Questions Remain in Ethics Committee Probe of Maxine Waters

If there's nothing wrong, why such hesitancy to let us know what's going on?

By Bryan Gerhart Jul 06, 2011

With a year, a handful of attorneys and their credibility gone, the House Ethics Committee has yet to make substantial progress in its corruption case against Rep. Maxine Waters. The lingering investigation against the California Democrat has garnered as much attention for its controversial process as for the alleged dealings of Rep. Waters. While the member of the Congressional Black Congress has repeatedly made clear her desire to move forward with a public trial in an attempt to clear her name, the Ethics Committee hasn’t shown any intent of clearing up the matter or offering an explanation for the administrative bungles that have plagued the case.

Rep. Waters, who represents California’s 35th congressional district, has been the subject of an ongoing investigation by the Ethics Committee because she advocated on behalf of OneUnited Bank, a black owned financial institution whose board of directors included Rep. Waters’ husband.
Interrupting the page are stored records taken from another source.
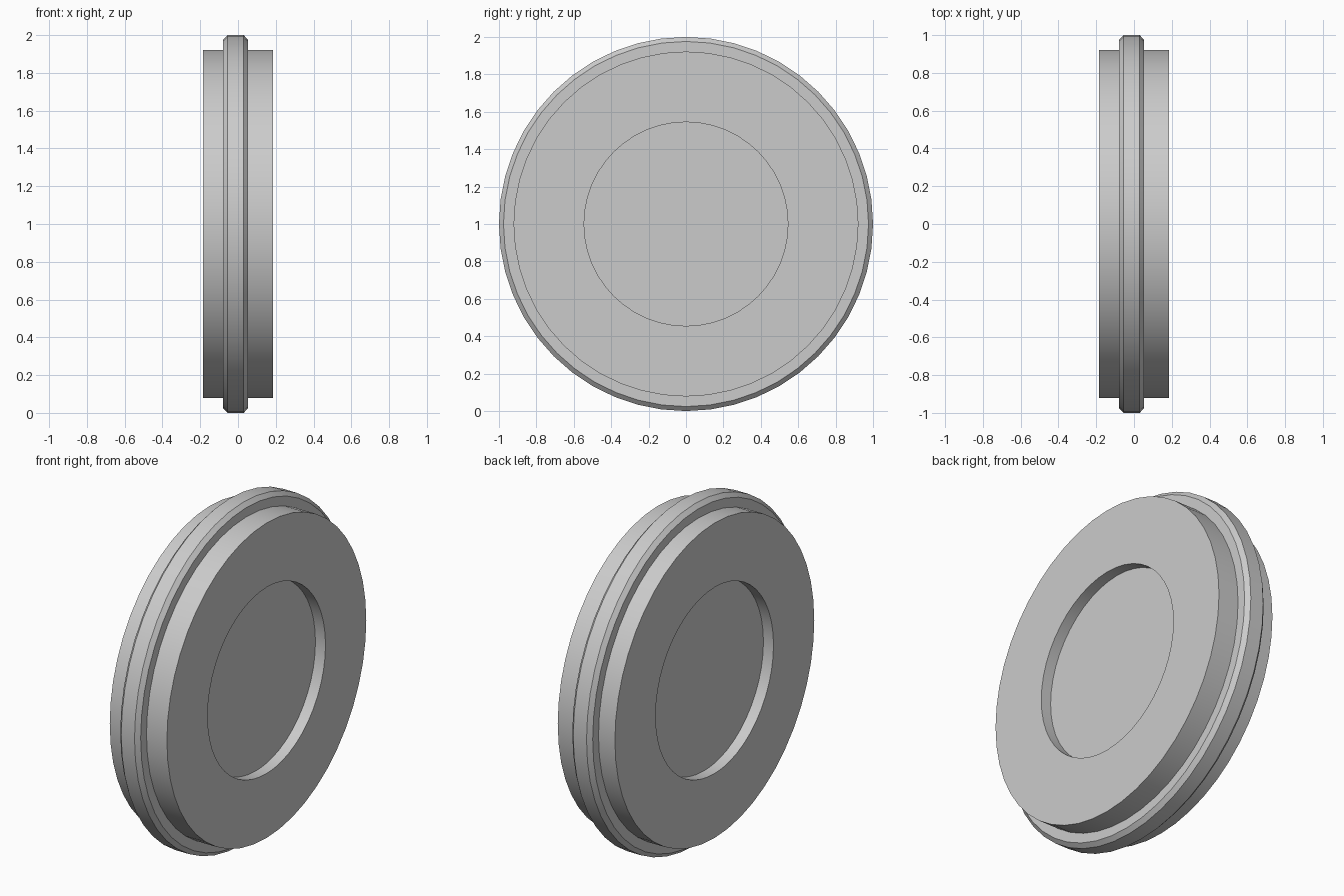
import bpy, bmesh, math

SEGMENTS = 48

cube = bpy.data.objects.get("Cube")
if cube:
    bpy.data.objects.remove(cube, do_unlink=True)

grey = bpy.data.materials.new("light_grey")
grey.use_nodes = True
grey.diffuse_color = (0.6, 0.6, 0.6, 1)
grey.node_tree.nodes["Principled BSDF"].inputs["Base Color"].default_value = (0.6, 0.6, 0.6, 1)


def lathe(name, profile):
    """Spin (x, radius) points around the horizontal x axis at z = 1."""
    bm = bmesh.new()
    verts = [bm.verts.new((x, 0, 1 + r)) for x, r in profile]
    edges = [bm.edges.new(pair) for pair in zip(verts, verts[1:])]
    bmesh.ops.spin(bm, geom=verts + edges, cent=(0, 0, 1), axis=(1, 0, 0),
                   angle=math.tau, steps=SEGMENTS)
    bmesh.ops.remove_doubles(bm, verts=bm.verts, dist=1e-4)
    bmesh.ops.recalc_face_normals(bm, faces=bm.faces)
    mesh = bpy.data.meshes.new(name)
    bm.to_mesh(mesh)
    bm.free()
    mesh.materials.append(grey)
    obj = bpy.data.objects.new(name, mesh)
    bpy.context.collection.objects.link(obj)
    bpy.ops.object.select_all(action='DESELECT')
    obj.select_set(True)
    bpy.context.view_layer.objects.active = obj
    bpy.ops.object.shade_smooth_by_angle(angle=math.radians(30))
    return obj


# Wheel: recessed hub on both sides, broad tread, chamfered off-centre flange
half, tread, hub, depth = 0.185, 0.922, 0.545, 0.065
side = [(half - depth, 0), (half - depth, hub), (half, hub), (half, tread)]
flange = [(0.053, tread), (0.053, 0.976), (0.03, 1.0),
          (-0.056, 1.0), (-0.079, 0.976), (-0.079, tread)]
lathe("flanged_wheel", side + flange + [(-x, r) for x, r in reversed(side)])
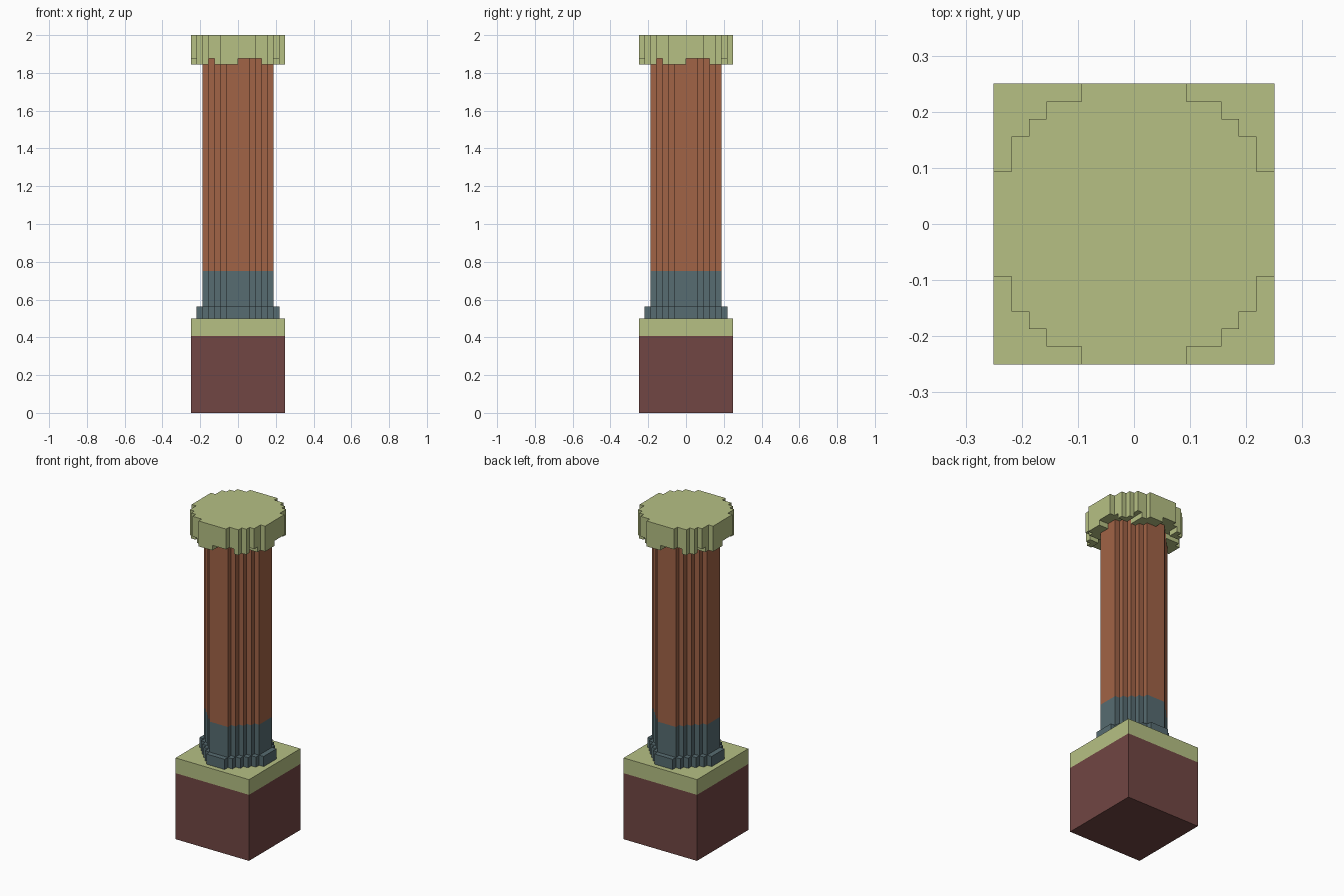
import bpy
import bmesh

UNIT = 1 / 32  # edge length of one block

cube = bpy.data.objects.get("Cube")
if cube:
    bpy.data.objects.remove(cube, do_unlink=True)


def material(name, rgb):
    """Flat material from 8-bit display values."""
    linear = [((c / 255 + 0.055) / 1.055) ** 2.4 for c in rgb] + [1.0]
    mat = bpy.data.materials.new(name)
    mat.use_nodes = True
    mat.diffuse_color = linear
    bsdf = mat.node_tree.nodes["Principled BSDF"]
    bsdf.inputs["Base Color"].default_value = linear
    bsdf.inputs["Roughness"].default_value = 0.9
    return mat


pale_green = material("pale green", (182, 192, 132))
terracotta = material("terracotta", (161, 99, 70))
slate_blue = material("slate blue", (87, 108, 113))
dark_maroon = material("dark maroon", (113, 70, 67))


def turn(points, times):
    """Rotate an outline by quarter turns."""
    for _ in range(times):
        points = [(-y, x) for x, y in points]
    return points


def stepped_disc(steps):
    """Outline of a blocky disc; steps are (x, y) outer corners of one quarter."""
    quarter = []
    for i, (x, y) in enumerate(steps):
        quarter.append((x, y))
        if i + 1 < len(steps):
            quarter.append((steps[i + 1][0], y))
    return [p for k in range(4) for p in turn(quarter, k)]


def prism(name, outlines, levels, mats):
    """Extrude outlines through the levels, one material per band."""
    bm = bmesh.new()
    for outline in outlines:
        rings = [[bm.verts.new((x * UNIT, y * UNIT, z * UNIT)) for x, y in outline]
                 for z in levels]
        n = len(outline)
        for band, (low, high) in enumerate(zip(rings, rings[1:])):
            for i in range(n):
                j = (i + 1) % n
                face = bm.faces.new((low[i], low[j], high[j], high[i]))
                face.material_index = band
        bm.faces.new(rings[0][::-1])
        bm.faces.new(rings[-1]).material_index = len(mats) - 1
    bmesh.ops.recalc_face_normals(bm, faces=bm.faces)
    mesh = bpy.data.meshes.new(name)
    bm.to_mesh(mesh)
    bm.free()
    for mat in mats:
        mesh.materials.append(mat)
    obj = bpy.data.objects.new(name, mesh)
    bpy.context.collection.objects.link(obj)
    return obj


# Square plinth with a pale top slab
square = [(8, -8), (8, 8), (-8, 8), (-8, -8)]
prism("plinth", [square], [0, 13, 16], [dark_maroon, pale_green])

# Collar around the foot of the shaft
collar = stepped_disc([(7, 2), (6, 3), (5, 4), (4, 5), (3, 6), (2, 7)])
prism("collar", [collar], [16, 18], [slate_blue])

# Shaft with a painted lower band
shaft = stepped_disc([(6, 2), (5, 3), (4, 4), (3, 5), (2, 6)])
prism("shaft", [shaft], [16, 24, 60], [slate_blue, terracotta])

# Round capital
capital = stepped_disc([(8, 3), (7, 5), (6, 6), (5, 7), (3, 8)])
prism("capital", [capital], [60, 64], [pale_green])

# Broken rim under the capital: a side and a corner block, turned four times
side = [(-4, -7), (-3, -7), (-3, -8), (0, -8), (0, -6),
        (-2, -6), (-2, -5), (-3, -5), (-3, -4), (-4, -4)]
corner = [(-7, -4), (-7, -5), (-6, -5), (-6, -6), (-5, -6), (-5, -4)]
rim = [turn(block, k) for k in range(4) for block in (side, corner)]
prism("capital_rim", rim, [59, 60], [pale_green])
The beleaguered bank ultimately received $12 million in federal bailout funds dating back to 2008.

The investigation came at the same time another member of the Congressional Black Caucus, Harlem’s Rep. Charlie Rangel, was charged with multiple counts of ethics violations. On November 19, the day after Rangel was found guilty of 11 of the 13 charges, Rep. Waters’s impending trial was abruptly canceled and has not yet been rescheduled. Additionally, the two lawyers on the congresswoman’s case were put on administrative leave, yet no explanation has been offered as to why.

The explanation may never come. Robert Walker, an ethics attorney who has served as a staff director to the House Ethics Committee, told TPM Muckraker that unless Waters sees exposing the committee as relevant to her defense, the full story might not ever see the light of day. The details of the case remain ambiguous, but it seems clear that the investigation has tainted the reputation of the Committee. Melanie Sloan, executive director of Citizens for Responsibility and Ethics in Washington, puts it plainly to TPM: "The questions swirling around the committee undermine its fact finding in the case."

While there’s still no verdict on whether or not Rep. Maxine Waters is did anything wrong, the committee has now extended an investigation of Rep. Gregory Meeks of New York, a fellow member of the Congressional Black Caucus. This makes three prominent Black lawmakers in just over a year who have found themselves under the eye of a watchdog organization in dire need of its own watchdog organization. The Representatives under investigation shouldn’t be ignored (and there are a host of reasons why), but neither should the Committee’s own stagnation.